WHAT IS NEEDED ▸ Locate the word "Base" in the data below, then copy every line that holds it.

[SUPPLIED ENTRIES Boundary: Start]

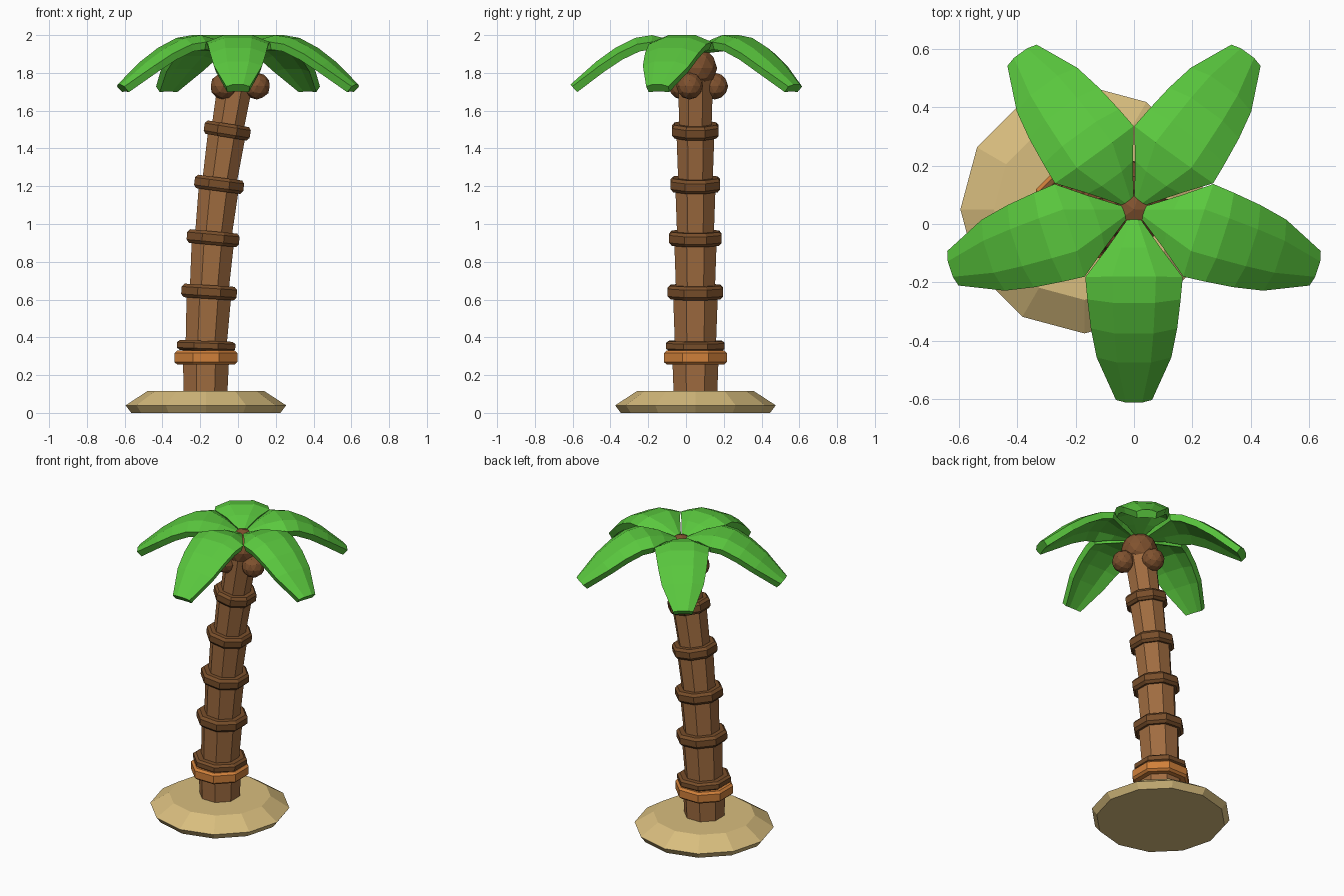
import bpy, bmesh, math
from mathutils import Vector, Matrix

cube = bpy.data.objects.get("Cube")
if cube:
    bpy.data.objects.remove(cube, do_unlink=True)

CENTRE_Y = 0.05


def material(name, *srgb):
    linear = [((c / 255 + 0.055) / 1.055) ** 2.4 for c in srgb] + [1]
    mat = bpy.data.materials.new(name)
    mat.use_nodes = True
    mat.diffuse_color = linear
    node = next(n for n in mat.node_tree.nodes if n.type == "BSDF_PRINCIPLED")
    node.inputs["Base Color"].default_value = linear
    return mat


sand = material("sand", 216, 189, 126)
bark = material("bark", 160, 108, 64)
dark_bark = material("dark_bark", 120, 78, 42)
orange = material("orange_band", 208, 128, 58)
shell = material("coconut_shell", 128, 82, 47)
green = material("leaf_green", 90, 200, 62)


def finish(name, bm, mat):
    bmesh.ops.recalc_face_normals(bm, faces=bm.faces)
    mesh = bpy.data.meshes.new(name)
    bm.to_mesh(mesh)
    bm.free()
    mesh.materials.append(mat)
    obj = bpy.data.objects.new(name, mesh)
    bpy.context.collection.objects.link(obj)
    return obj


def loft(name, sections, mat):
    """Skin closed cross-sections and cap both ends."""
    bm = bmesh.new()
    loops = [[bm.verts.new(p) for p in s] for s in sections]
    n = len(loops[0])
    for a, b in zip(loops, loops[1:]):
        for i in range(n):
            j = (i + 1) % n
            bm.faces.new((a[i], a[j], b[j], b[i]))
    bm.faces.new(loops[0])
    bm.faces.new(loops[-1])
    return finish(name, bm, mat)


def polygon(sides, radius, z, turn, frame):
    angles = [turn + math.tau * i / sides for i in range(sides)]
    return [frame @ Vector((radius * math.cos(a), radius * math.sin(a), z)) for a in angles]


def turned(name, sides, profile, mat, frame, turn=0.0):
    return loft(name, [polygon(sides, r, z, turn, frame) for r, z in profile], mat)


# Sand mound
turned("sand_mound", 12, [(0.395, 0), (0.425, 0.04), (0.31, 0.115)], sand,
       Matrix.Translation((-0.17, CENTRE_Y, 0)))

# Leaning trunk: joints along a curved path as (x, z)
joints = [(-0.172, 0.08), (-0.169, 0.355), (-0.153, 0.64), (-0.132, 0.925),
          (-0.1, 1.21), (-0.057, 1.495), (0.0, 1.83)]
OCT = math.pi / 8


def joint_frame(i):
    (x0, z0), (x1, z1) = joints[max(i - 1, 0)], joints[min(i + 1, len(joints) - 1)]
    tilt = math.atan2(x1 - x0, z1 - z0)
    x, z = joints[i]
    return Matrix.Translation((x, CENTRE_Y, z)) @ Matrix.Rotation(tilt, 4, "Y")


for i in range(len(joints) - 1):
    low = 0.124 - 0.0065 * i
    loft(f"trunk_segment_{i + 1}",
         [polygon(8, low, 0, OCT, joint_frame(i)),
          polygon(8, low + 0.011, 0, OCT, joint_frame(i + 1))], bark)

# Raised rings at the joints
for i in range(1, len(joints) - 1):
    r = 0.176 - 0.0085 * i
    h = 0.026 if i == 1 else 0.036
    turned(f"trunk_ring_{i}", 8, [(r * 0.9, -h), (r, -h * 0.55), (r, h * 0.55), (r * 0.9, h)],
           dark_bark, joint_frame(i), OCT)

# Orange band near the foot
turned("orange_band", 8, [(0.165, -0.037), (0.18, -0.024), (0.18, 0.024), (0.165, 0.037)],
       orange, Matrix.Translation((-0.17, CENTRE_Y, 0.293)), OCT)


# Crown bulb and coconuts
def ball(name, location, radius):
    bm = bmesh.new()
    bmesh.ops.create_icosphere(bm, subdivisions=2, radius=radius,
                               matrix=Matrix.Translation(location))
    finish(name, bm, shell)


ball("crown_bulb", (0, CENTRE_Y, 1.825), 0.115)
for i in range(3):
    a = math.radians(-17 + 120 * i)
    ball(f"coconut_{i + 1}",
         (0.105 * math.cos(a), CENTRE_Y + 0.105 * math.sin(a), 1.73), 0.071)

# Five arched leaves: stations as (reach, height, half width)
stations = [(0.035, 1.93, 0.025), (0.13, 1.975, 0.095), (0.23, 2.0, 0.167),
            (0.32, 1.985, 0.16), (0.425, 1.932, 0.148), (0.525, 1.86, 0.128),
            (0.662, 1.738, 0.062)]


def leaf_sections(turn):
    frame = Matrix.Translation((0, CENTRE_Y, 0)) @ Matrix.Rotation(turn, 4, "Z")
    sections = []
    for i, (r, z, w) in enumerate(stations):
        a, b = stations[max(i - 1, 0)], stations[min(i + 1, len(stations) - 1)]
        down = Vector((b[1] - a[1], 0, a[0] - b[0])).normalized()
        edge = 0.22 * w
        thick = 0.05 if i else 0.03
        outline = [(-w, edge), (-0.45 * w, 0), (0.45 * w, 0), (w, edge),
                   (0.92 * w, edge + thick * 0.8), (0.42 * w, thick),
                   (-0.42 * w, thick), (-0.92 * w, edge + thick * 0.8)]
        sections.append([frame @ (Vector((r, y, z)) + down * d) for y, d in outline])
    return sections


for i in range(5):
    loft(f"palm_leaf_{i + 1}", leaf_sections(math.radians(-90 + 72 * i)), green)
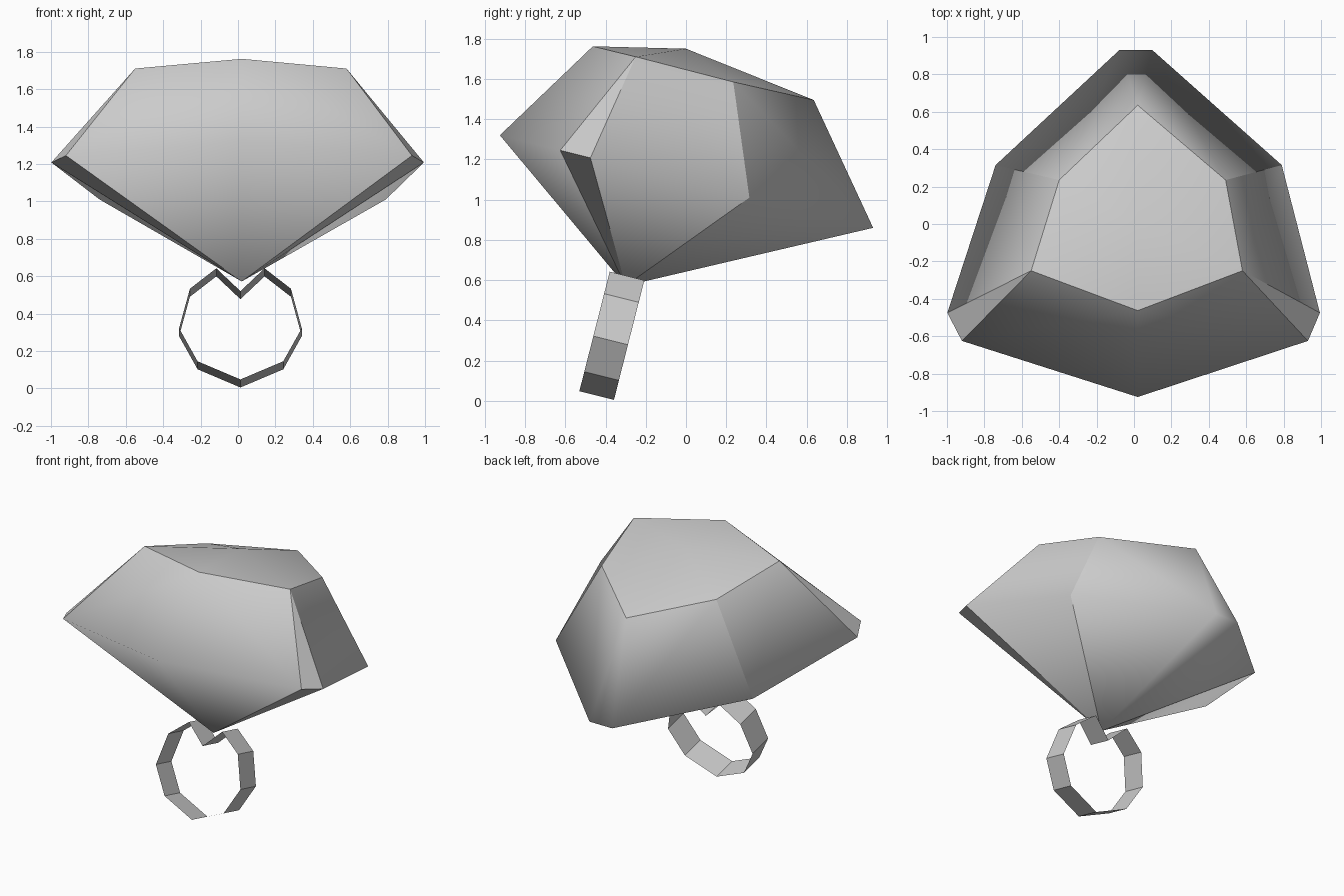
import bpy, bmesh
from mathutils import Vector

cube = bpy.data.objects.get("Cube")
if cube:
    bpy.data.objects.remove(cube, do_unlink=True)

# One grey for stone and band
grey = bpy.data.materials.new("Soft Grey")
grey.use_nodes = True
colour = (0.6, 0.6, 0.6, 1.0)
grey.diffuse_color = colour
bsdf = next(n for n in grey.node_tree.nodes if n.type == 'BSDF_PRINCIPLED')
bsdf.inputs["Base Color"].default_value = colour


def finish(bm, name):
    mesh = bpy.data.meshes.new(name)
    bm.to_mesh(mesh)
    bm.free()
    mesh.materials.append(grey)
    obj = bpy.data.objects.new(name, mesh)
    bpy.context.collection.objects.link(obj)
    return obj


# ---- Gemstone: paired corners are (middle x, half width, y, z)
pairs = {
    "crown_front": (0.015, 0.565, -0.25, 1.71),
    "crown_back": (0.045, 0.445, 0.235, 1.585),
    "corner_front": (0.005, 0.925, -0.625, 1.245),
    "corner_side": (-0.002, 0.996, -0.475, 1.208),
    "girdle_side": (0.025, 0.765, 0.315, 1.01),
    "girdle_back": (0.01, 0.088, 0.93, 0.86),
}
# Single points on the middle line
middles = {
    "table_centre": (0.02, 0.0, 1.75),
    "table_front": (0.02, -0.463, 1.762),
    "table_back": (0.02, 0.635, 1.495),
    "girdle_front": (0.02, -0.925, 1.32),
    "tip": (0.02, -0.30, 0.572),
}

bm = bmesh.new()
points = {name: bm.verts.new(co) for name, co in middles.items()}
for name, (mid, half, y, z) in pairs.items():
    for side in (1, -1):
        points[name, side] = bm.verts.new((mid + side * half, y, z))

region_of = {}


def facet(region, side, *names):
    corners = [points[n] if n in points else points[n, side] for n in names]
    region_of[bm.faces.new(corners)] = region


for s in (1, -1):
    # Low domed table
    facet("table", s, "table_centre", "table_front", "crown_front")
    facet("table", s, "table_centre", "crown_front", "crown_back")
    facet("table", s, "table_centre", "crown_back", "table_back")
    # Front facets
    facet("front", s, "table_front", "crown_front", "corner_front", "girdle_front")
    facet("front", s, "girdle_front", "corner_front", "tip")
    # Narrow corner facets
    facet(("corner", s), s, "crown_front", "corner_front", "corner_side")
    facet(("corner_low", s), s, "corner_front", "corner_side", "tip")
    # Side facets
    facet(("side", s), s, "crown_front", "crown_back", "girdle_side", "corner_side")
    facet(("side", s), s, "corner_side", "girdle_side", "tip")
    # Back facets
    facet("back", s, "crown_back", "table_back", "girdle_back", "girdle_side")
    facet("back", s, "girdle_side", "girdle_back", "tip")

# Narrow strip closing the back
back_pair = [points["girdle_back", s] for s in (1, -1)]
for end in ("table_back", "tip"):
    region_of[bm.faces.new([*back_pair, points[end]])] = "back"

# Smooth inside each group of facets, sharp between groups
bmesh.ops.recalc_face_normals(bm, faces=bm.faces)
for f in bm.faces:
    f.smooth = True
for e in bm.edges:
    e.smooth = len({region_of[f] for f in e.link_faces}) == 1
finish(bm, "gemstone")

# ---- Finger band: thin tilted strip with a notch below the stone
half_outline = [(0, 0.048), (0.229, 0.145), (0.328, 0.322), (0.27, 0.533),
                (0.129, 0.642), (0, 0.52)]
outline = half_outline + [(-x, z) for x, z in half_outline[-2:0:-1]]
across = Vector((0, 0.172, -0.043))

bm = bmesh.new()
front_rim = [Vector((0.013 + x, -0.53 + 0.254 * (z - 0.048), z)) for x, z in outline]
rows = [(bm.verts.new(p), bm.verts.new(p + across)) for p in front_rim]
for (a, b), (c, d) in zip(rows, rows[1:] + rows[:1]):
    bm.faces.new((a, b, d, c))
bmesh.ops.recalc_face_normals(bm, faces=bm.faces)
# Make the band face outward
bm.faces.ensure_lookup_table()
if bm.faces[0].normal.z > 0:
    bmesh.ops.reverse_faces(bm, faces=bm.faces)
finish(bm, "finger_band")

[SUPPLIED ENTRIES Boundary: End]

OUTPUT OF THE EXERCISE ▸
    node.inputs["Base Color"].default_value = linear
bsdf.inputs["Base Color"].default_value = colour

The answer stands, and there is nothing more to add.